The Sueddeutsche Zeitung now reports that it appears that the the 21st civil chamber of the Regional Court Munich I (21. Zivilkammer, Landgericht Muenchen I) will decide the copyright dispute in favour of the publisher, Peter McGee. While the final decision is expected for 25 March 2009, the presiding judge, Thomas Kaess, seems to have already hinted at the possible outcome, the Sueddeutsche Zeitung reports. Judge Kaess is cited as saying that if the State of Bavaria was interested in stopping such reprints, then it should pass an appropriate law instead of "... poking in copyright law". Moreover, it was doubtful whether the Bavarian State even owned the relevant copyrights, plus these rights may have already ceased to exist. Judge Kaess is further cited as saying that copyright law was, in any case, a difficult basis for the Bavarian State's legal claims. It was further doubtful whether Adolf Hitler had indeed been the editor of the Voelkischer Beobachter, particularly whether he had had the time to contribute to the publication and to take decision as to which articles were to be included in the publication. The mere fact that he had been mentioned as the editor, was not enough to establish a copyright proprietorship in the publication, Judge Kaess is cited.

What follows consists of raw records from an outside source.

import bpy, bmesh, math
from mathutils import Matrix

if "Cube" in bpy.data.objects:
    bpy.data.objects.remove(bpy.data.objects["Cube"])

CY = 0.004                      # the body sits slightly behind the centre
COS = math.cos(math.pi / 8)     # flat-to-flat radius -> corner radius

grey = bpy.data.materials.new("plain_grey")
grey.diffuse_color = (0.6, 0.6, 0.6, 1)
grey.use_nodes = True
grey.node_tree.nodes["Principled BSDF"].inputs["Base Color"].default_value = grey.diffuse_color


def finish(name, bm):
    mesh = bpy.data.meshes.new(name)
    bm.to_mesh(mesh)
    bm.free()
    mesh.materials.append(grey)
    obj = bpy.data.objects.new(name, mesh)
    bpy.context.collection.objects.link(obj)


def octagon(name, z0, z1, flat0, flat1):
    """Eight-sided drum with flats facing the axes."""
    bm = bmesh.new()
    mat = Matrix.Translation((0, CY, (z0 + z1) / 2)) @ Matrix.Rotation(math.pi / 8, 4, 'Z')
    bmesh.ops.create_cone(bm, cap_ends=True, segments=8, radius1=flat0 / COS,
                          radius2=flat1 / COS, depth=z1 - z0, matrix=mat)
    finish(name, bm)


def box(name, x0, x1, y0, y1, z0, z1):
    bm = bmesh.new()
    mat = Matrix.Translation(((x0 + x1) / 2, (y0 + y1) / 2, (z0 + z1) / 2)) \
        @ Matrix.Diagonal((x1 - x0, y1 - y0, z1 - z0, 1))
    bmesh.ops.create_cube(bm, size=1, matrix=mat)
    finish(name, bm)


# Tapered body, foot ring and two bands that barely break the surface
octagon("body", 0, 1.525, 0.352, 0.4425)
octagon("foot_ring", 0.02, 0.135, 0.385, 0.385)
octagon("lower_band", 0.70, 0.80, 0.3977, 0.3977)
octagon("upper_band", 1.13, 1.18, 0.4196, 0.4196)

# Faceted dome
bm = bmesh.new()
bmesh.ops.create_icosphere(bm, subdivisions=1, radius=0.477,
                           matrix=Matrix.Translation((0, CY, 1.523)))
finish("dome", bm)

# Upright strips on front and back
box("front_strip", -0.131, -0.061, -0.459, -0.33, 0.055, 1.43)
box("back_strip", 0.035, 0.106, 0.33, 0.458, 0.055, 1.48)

The Sueddeutsche Zeitung also reports that the Bavarian State had apparently, inter alia, referred to a law of October 1933 - and as such a law passed by the Nazi regime - to support its claim of a copyright transfer. While there are clearly some (moral) questions whether such a law can or should be evoked today, it appears that it was not even applicable because the relevant editions of Voelkischer Beobachter were first published in March 1933 before the law came into force.
An interesting case, which not only raises legal questions. Many of the legal issues that were initially discussed might not even be of importance. However, it appears that the Munich court takes a rather detached and common sense approach, which makes this Kat look forward to the Munich court's final decision. This Kat also seems to recall that the prosecution in Munich had intended to start criminal proceedings against the publisher and wonders how the outcome of the copyright dispute will affect these proceedings...